What is needed
Copy exactly the stretch of data below from the line with "m = bpy.data.materials.new(name)" through the line with "for a in [start", including both of those lines.

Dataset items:
Segment Open

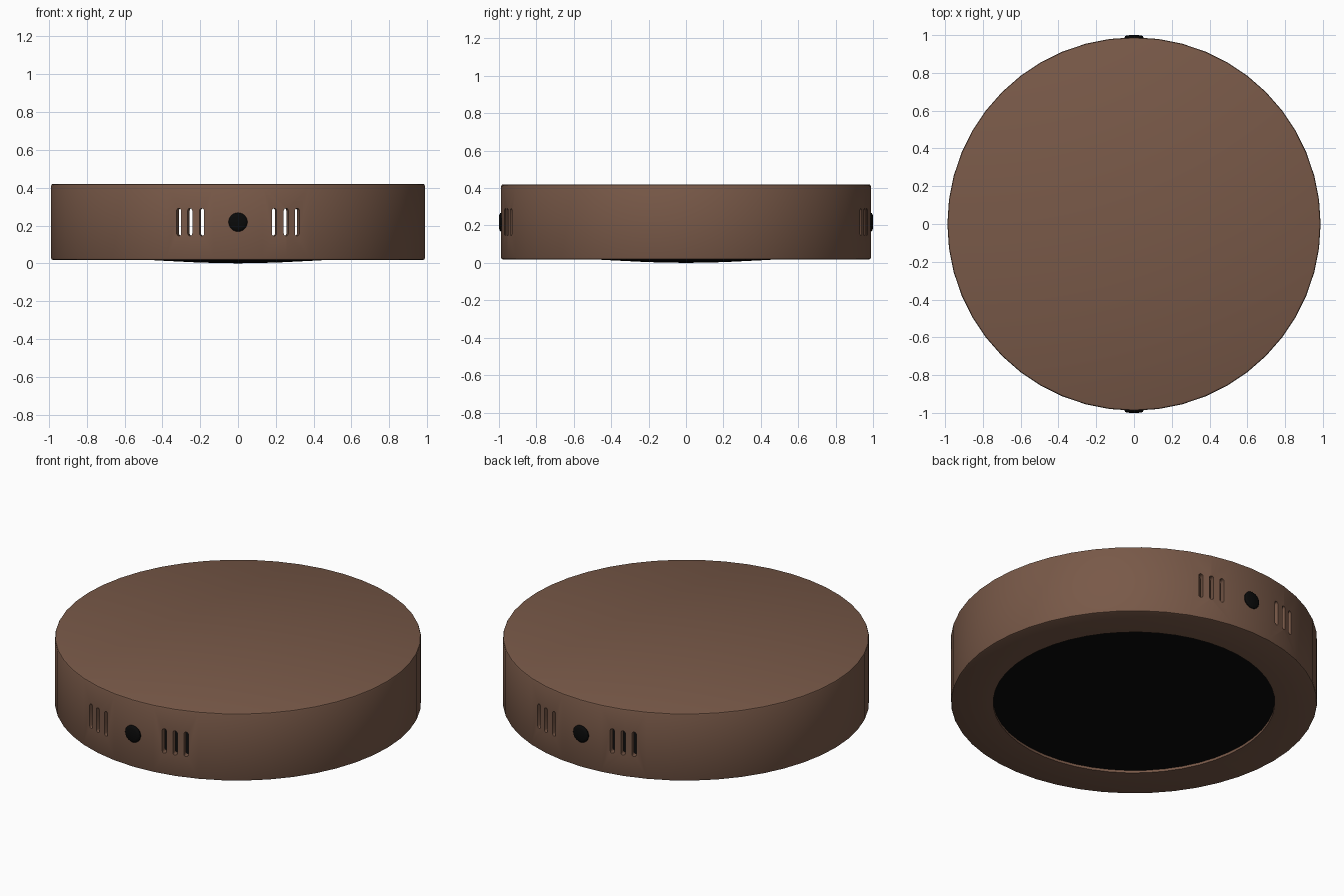
import bpy, bmesh, math
from mathutils import Matrix

if "Cube" in bpy.data.objects:
    bpy.data.objects.remove(bpy.data.objects["Cube"])

R, SIDES, WALL = 0.988, 48, 0.04


def material(name, color):
    m = bpy.data.materials.new(name)
    m.diffuse_color = color
    m.use_nodes = True
    m.node_tree.nodes["Principled BSDF"].inputs["Base Color"].default_value = m.diffuse_color
    return m


brown = material("brown_shell", (0.19, 0.10, 0.065, 1))
black = material("black_plastic", (0.003, 0.003, 0.003, 1))


def finish(name, bm, mat=None):
    bmesh.ops.remove_doubles(bm, verts=bm.verts, dist=1e-5)
    bmesh.ops.recalc_face_normals(bm, faces=bm.faces)
    me = bpy.data.meshes.new(name)
    bm.to_mesh(me)
    bm.free()
    ob = bpy.data.objects.new(name, me)
    bpy.context.collection.objects.link(ob)
    if mat:
        me.materials.append(mat)
    return ob


def lathe(name, profile, sides, mat, matrix=Matrix()):
    bm = bmesh.new()
    vs = [bm.verts.new((r, 0, z)) for r, z in profile]
    es = [bm.edges.new(p) for p in zip(vs, vs[1:])]
    bmesh.ops.spin(bm, geom=vs + es, cent=(0, 0, 0), axis=(0, 0, 1),
                   angle=math.tau, steps=sides)
    bm.transform(matrix)
    return finish(name, bm, mat)


def smooth(ob):
    bpy.ops.object.select_all(action='DESELECT')
    ob.select_set(True)
    bpy.context.view_layer.objects.active = ob
    bpy.ops.object.shade_smooth_by_angle(angle=math.radians(32))


# Hollow round housing, open underneath
housing = lathe("housing", [
    (0, 0.42), (R - 0.01, 0.42), (R - 0.003, 0.417), (R, 0.41),
    (R, 0.028), (R - 0.003, 0.021), (R - 0.01, 0.018),
    (0.76, 0.018), (0.76, 0.05), (R - WALL, 0.05), (R - WALL, 0.38), (0, 0.38)],
    SIDES, brown)

# Vent slots: rounded cutters fanned radially, front and back
bm = bmesh.new()
W, HALF = 0.0125, 0.0605
outline = [(W * math.cos(a), math.copysign(HALF, s) + W * math.sin(a))
           for s, start in ((1, 0), (-1, math.pi))
           for a in [start + i * math.pi / 6 for i in range(7)]]
for base in (0, math.pi):
    for side in (-1, 1):
        for deg in (11.2, 14.9, 18.5):
            rot = Matrix.Rotation(base + side * math.radians(deg), 4, 'Z')
            face = bm.faces.new([bm.verts.new(rot @ Matrix.Translation((x, -1.05, 0.218 + z)).translation)
                                 for x, z in outline])
            ext = bmesh.ops.extrude_face_region(bm, geom=[face], use_keep_orig=True)
            move = rot @ Matrix.Translation((0, 0.2, 0))
            bmesh.ops.translate(bm, vec=move.translation,
                                verts=[v for v in ext["geom"] if isinstance(v, bmesh.types.BMVert)])
cutter = finish("slot_cutters", bm)
cutter.hide_render = True

mod = housing.modifiers.new("vents", 'BOOLEAN')
mod.operation, mod.solver, mod.object = 'DIFFERENCE', 'EXACT', cutter
bpy.context.view_layer.objects.active = housing
bpy.ops.object.modifier_apply(modifier=mod.name)
bpy.data.objects.remove(cutter)
smooth(housing)

# Shallow domed black base
smooth(lathe("base_pad", [(0, 0), (0.2, 0.004), (0.4, 0.014), (0.6, 0.025), (0.76, 0.033),
                          (0.76, 0.045), (0, 0.045)], SIDES, black))

# Round black buttons on front and back
for name, turn in (("front_button", 0), ("back_button", math.pi)):
    mat = (Matrix.Rotation(turn, 4, 'Z') @ Matrix.Translation((0, 0, 0.218))
           @ Matrix.Rotation(math.pi / 2, 4, 'X'))
    smooth(lathe(name, [(0, 0.95), (0.05, 0.95), (0.05, 0.99), (0.046, 0.995),
                        (0.036, 0.999), (0, 1.0)], 24, black, mat))
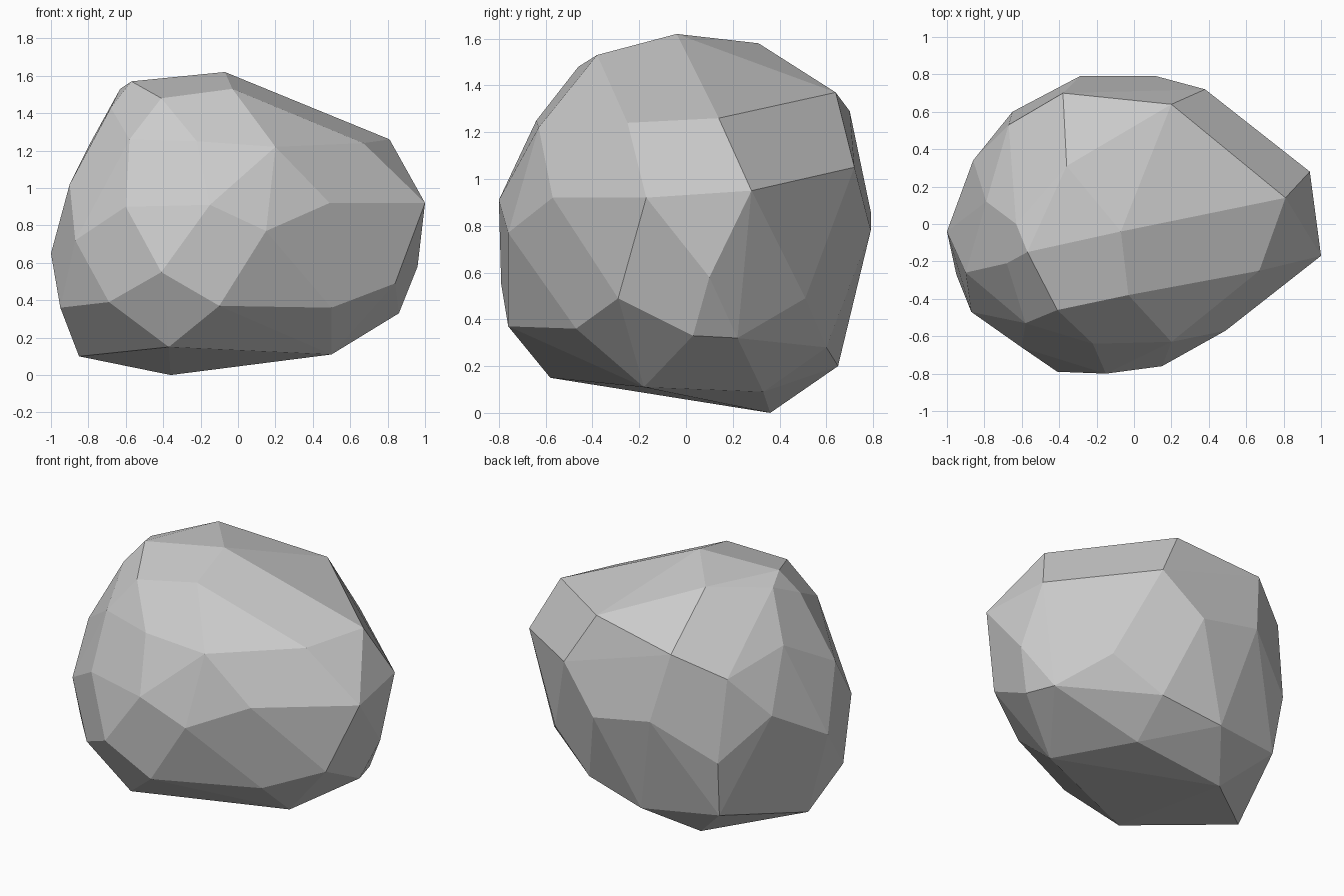
import bpy
import bmesh

# Corner points of the boulder, grouped in bands from top to bottom
crown = [(-.07, -.04, 1.62), (-.36, .31, 1.58), (-.57, -.15, 1.57), (-.63, 0, 1.53),
         (-.03, -.38, 1.53), (-.41, -.46, 1.48), (-.68, -.21, 1.43), (.2, .64, 1.37),
         (-.38, .7, 1.29), (.81, .14, 1.26), (.67, -.25, 1.24), (.2, -.63, 1.22),
         (-.22, -.64, 1.25), (-.58, -.53, 1.26), (-.79, .12, 1.24), (-.67, .53, 1.14)]
belt = [(-.9, -.26, 1.02), (.38, .72, 1.05), (.94, .28, .95), (1, -.17, .92),
        (.49, -.57, .92), (-.15, -.8, .91), (-.6, -.66, .9), (-.86, .34, .88),
        (-.29, .79, .86), (.12, .79, .78), (.15, -.76, .77), (-.87, -.47, .72),
        (-1, -.04, .65), (-.65, .6, .61), (.96, .1, .58), (-.41, -.79, .55)]
base = [(.84, -.29, .49), (.59, .51, .49), (-.69, -.58, .39), (-.1, -.76, .37),
        (.5, -.47, .36), (-.95, -.27, .36), (.86, .03, .33), (.8, .22, .32),
        (.28, .6, .28), (-.62, .54, .24), (-.78, .2, .25), (-.13, .65, .2),
        (-.37, -.58, .15), (.5, -.18, .11), (-.85, -.05, .1), (.25, .33, .09),
        (-.36, .36, 0)]

# Wrap the points in a faceted shell
bm = bmesh.new()
for p in crown + belt + base:
    bm.verts.new(p)
bmesh.ops.convex_hull(bm, input=bm.verts[:])
loose = [v for v in bm.verts if not v.link_faces]
bmesh.ops.delete(bm, geom=loose, context='VERTS')

# Merge nearly coplanar triangles into larger flat facets
bmesh.ops.dissolve_limit(bm, angle_limit=0.06, verts=bm.verts[:], edges=bm.edges[:])
bmesh.ops.recalc_face_normals(bm, faces=bm.faces[:])

mesh = bpy.data.meshes.new("boulder")
bm.to_mesh(mesh)
bm.free()
bpy.context.collection.objects.link(bpy.data.objects.new("boulder", mesh))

Segment Closed

Exercise response
    m = bpy.data.materials.new(name)
    m.diffuse_color = color
    m.use_nodes = True
    m.node_tree.nodes["Principled BSDF"].inputs["Base Color"].default_value = m.diffuse_color
    return m


brown = material("brown_shell", (0.19, 0.10, 0.065, 1))
black = material("black_plastic", (0.003, 0.003, 0.003, 1))


def finish(name, bm, mat=None):
    bmesh.ops.remove_doubles(bm, verts=bm.verts, dist=1e-5)
    bmesh.ops.recalc_face_normals(bm, faces=bm.faces)
    me = bpy.data.meshes.new(name)
    bm.to_mesh(me)
    bm.free()
    ob = bpy.data.objects.new(name, me)
    bpy.context.collection.objects.link(ob)
    if mat:
        me.materials.append(mat)
    return ob


def lathe(name, profile, sides, mat, matrix=Matrix()):
    bm = bmesh.new()
    vs = [bm.verts.new((r, 0, z)) for r, z in profile]
    es = [bm.edges.new(p) for p in zip(vs, vs[1:])]
    bmesh.ops.spin(bm, geom=vs + es, cent=(0, 0, 0), axis=(0, 0, 1),
                   angle=math.tau, steps=sides)
    bm.transform(matrix)
    return finish(name, bm, mat)


def smooth(ob):
    bpy.ops.object.select_all(action='DESELECT')
    ob.select_set(True)
    bpy.context.view_layer.objects.active = ob
    bpy.ops.object.shade_smooth_by_angle(angle=math.radians(32))


# Hollow round housing, open underneath
housing = lathe("housing", [
    (0, 0.42), (R - 0.01, 0.42), (R - 0.003, 0.417), (R, 0.41),
    (R, 0.028), (R - 0.003, 0.021), (R - 0.01, 0.018),
    (0.76, 0.018), (0.76, 0.05), (R - WALL, 0.05), (R - WALL, 0.38), (0, 0.38)],
    SIDES, brown)

# Vent slots: rounded cutters fanned radially, front and back
bm = bmesh.new()
W, HALF = 0.0125, 0.0605
outline = [(W * math.cos(a), math.copysign(HALF, s) + W * math.sin(a))
           for s, start in ((1, 0), (-1, math.pi))
           for a in [start + i * math.pi / 6 for i in range(7)]]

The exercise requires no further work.